WHAT IS NEEDED: In the listing below, find every line containing "context" and copy it out.

STUDY MATERIAL:
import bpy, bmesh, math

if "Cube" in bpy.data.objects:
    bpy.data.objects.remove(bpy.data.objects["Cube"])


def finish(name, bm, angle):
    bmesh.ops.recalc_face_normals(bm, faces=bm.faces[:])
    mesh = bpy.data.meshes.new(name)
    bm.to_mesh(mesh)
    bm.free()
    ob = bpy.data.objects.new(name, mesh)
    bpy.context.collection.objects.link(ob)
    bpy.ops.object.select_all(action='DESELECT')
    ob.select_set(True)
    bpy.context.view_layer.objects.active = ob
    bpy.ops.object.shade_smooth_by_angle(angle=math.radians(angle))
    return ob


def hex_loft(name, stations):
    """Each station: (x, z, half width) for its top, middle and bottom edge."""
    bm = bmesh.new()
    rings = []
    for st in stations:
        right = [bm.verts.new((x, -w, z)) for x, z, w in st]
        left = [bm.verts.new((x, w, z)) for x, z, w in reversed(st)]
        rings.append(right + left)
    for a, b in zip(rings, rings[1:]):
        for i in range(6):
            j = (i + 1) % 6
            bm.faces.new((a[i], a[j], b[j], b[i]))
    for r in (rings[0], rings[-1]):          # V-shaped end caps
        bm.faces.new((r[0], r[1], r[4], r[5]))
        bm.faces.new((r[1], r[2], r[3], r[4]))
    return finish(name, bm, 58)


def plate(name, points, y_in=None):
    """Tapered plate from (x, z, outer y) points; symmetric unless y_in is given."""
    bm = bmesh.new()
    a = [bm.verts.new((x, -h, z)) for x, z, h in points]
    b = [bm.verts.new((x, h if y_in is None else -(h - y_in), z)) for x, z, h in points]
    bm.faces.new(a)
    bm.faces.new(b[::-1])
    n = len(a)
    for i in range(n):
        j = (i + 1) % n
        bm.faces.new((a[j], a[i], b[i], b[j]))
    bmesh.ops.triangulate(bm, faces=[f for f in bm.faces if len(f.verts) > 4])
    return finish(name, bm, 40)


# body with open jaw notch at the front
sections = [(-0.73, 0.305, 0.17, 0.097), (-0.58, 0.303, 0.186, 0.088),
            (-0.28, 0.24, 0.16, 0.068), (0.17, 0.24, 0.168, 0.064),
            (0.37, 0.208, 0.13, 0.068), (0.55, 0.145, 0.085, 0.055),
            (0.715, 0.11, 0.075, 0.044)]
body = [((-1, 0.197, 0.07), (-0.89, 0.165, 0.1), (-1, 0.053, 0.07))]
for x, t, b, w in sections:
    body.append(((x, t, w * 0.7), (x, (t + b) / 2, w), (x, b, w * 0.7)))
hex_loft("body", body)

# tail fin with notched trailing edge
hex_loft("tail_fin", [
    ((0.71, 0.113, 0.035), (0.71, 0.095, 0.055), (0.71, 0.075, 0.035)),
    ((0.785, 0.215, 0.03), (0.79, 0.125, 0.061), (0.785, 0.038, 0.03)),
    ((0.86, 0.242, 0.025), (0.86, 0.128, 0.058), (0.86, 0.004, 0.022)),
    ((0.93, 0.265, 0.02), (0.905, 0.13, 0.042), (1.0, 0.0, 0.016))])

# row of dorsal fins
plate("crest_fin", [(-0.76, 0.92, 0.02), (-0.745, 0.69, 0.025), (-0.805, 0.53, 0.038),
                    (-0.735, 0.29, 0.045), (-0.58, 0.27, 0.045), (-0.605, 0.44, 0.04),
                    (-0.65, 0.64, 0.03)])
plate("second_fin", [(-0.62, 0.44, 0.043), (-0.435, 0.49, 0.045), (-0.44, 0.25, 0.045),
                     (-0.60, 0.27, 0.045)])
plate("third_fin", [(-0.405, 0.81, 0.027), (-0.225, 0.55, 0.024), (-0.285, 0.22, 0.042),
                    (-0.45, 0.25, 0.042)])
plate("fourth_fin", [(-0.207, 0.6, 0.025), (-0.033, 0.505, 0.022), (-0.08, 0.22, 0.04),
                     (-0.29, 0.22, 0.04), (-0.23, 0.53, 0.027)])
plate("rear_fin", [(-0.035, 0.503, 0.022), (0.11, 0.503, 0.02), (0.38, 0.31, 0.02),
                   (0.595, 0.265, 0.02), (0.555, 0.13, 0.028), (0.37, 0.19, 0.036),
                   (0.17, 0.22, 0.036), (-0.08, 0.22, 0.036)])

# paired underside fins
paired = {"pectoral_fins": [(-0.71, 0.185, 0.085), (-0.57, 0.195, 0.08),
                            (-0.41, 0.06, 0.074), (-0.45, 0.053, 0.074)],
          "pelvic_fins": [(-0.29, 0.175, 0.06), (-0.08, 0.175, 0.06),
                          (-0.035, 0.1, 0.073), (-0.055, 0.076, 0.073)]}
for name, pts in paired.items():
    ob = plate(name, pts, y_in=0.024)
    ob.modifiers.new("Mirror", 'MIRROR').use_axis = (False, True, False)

* * *

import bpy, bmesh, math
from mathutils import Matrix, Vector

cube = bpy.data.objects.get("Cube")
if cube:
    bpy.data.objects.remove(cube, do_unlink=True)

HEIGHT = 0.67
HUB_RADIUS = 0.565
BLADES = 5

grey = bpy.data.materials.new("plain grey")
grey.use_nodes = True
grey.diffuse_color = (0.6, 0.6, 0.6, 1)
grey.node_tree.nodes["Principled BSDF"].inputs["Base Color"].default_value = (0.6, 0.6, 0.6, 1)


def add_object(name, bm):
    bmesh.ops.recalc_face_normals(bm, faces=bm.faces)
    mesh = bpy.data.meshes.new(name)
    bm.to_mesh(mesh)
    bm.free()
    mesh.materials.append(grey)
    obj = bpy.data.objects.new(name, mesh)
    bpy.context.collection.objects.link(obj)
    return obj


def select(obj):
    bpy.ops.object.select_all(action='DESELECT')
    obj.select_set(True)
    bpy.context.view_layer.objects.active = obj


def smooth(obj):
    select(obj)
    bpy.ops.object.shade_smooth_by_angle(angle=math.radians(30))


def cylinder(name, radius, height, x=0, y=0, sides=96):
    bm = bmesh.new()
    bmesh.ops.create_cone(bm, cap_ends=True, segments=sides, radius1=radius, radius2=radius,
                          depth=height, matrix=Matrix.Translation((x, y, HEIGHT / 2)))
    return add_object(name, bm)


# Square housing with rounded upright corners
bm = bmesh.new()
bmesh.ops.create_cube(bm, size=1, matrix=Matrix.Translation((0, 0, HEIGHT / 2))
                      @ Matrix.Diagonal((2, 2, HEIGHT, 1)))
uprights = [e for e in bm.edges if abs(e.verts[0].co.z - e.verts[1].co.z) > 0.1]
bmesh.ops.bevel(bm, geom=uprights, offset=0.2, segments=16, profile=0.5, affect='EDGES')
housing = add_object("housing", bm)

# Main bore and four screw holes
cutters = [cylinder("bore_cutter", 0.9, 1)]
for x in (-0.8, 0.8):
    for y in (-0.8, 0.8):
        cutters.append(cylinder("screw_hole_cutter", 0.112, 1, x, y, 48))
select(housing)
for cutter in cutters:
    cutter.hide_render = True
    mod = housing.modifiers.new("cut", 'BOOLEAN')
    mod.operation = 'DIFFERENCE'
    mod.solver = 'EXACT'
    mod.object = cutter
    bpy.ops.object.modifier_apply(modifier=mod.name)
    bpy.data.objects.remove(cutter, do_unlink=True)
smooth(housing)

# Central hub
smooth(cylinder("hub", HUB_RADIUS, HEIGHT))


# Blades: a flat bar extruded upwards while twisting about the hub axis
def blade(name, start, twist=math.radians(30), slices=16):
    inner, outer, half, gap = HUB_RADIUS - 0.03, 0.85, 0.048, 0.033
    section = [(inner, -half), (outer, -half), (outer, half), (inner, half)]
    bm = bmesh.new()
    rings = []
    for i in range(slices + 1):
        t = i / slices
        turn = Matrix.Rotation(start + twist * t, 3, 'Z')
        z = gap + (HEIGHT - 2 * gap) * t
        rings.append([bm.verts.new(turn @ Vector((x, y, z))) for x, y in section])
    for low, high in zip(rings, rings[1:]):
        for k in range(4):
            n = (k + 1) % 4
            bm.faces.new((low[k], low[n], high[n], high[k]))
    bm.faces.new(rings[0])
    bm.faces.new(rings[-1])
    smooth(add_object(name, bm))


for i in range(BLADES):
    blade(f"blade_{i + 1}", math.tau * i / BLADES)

OUTPUT:
    bpy.context.collection.objects.link(ob)
    bpy.context.view_layer.objects.active = ob
    bpy.context.collection.objects.link(obj)
    bpy.context.view_layer.objects.active = obj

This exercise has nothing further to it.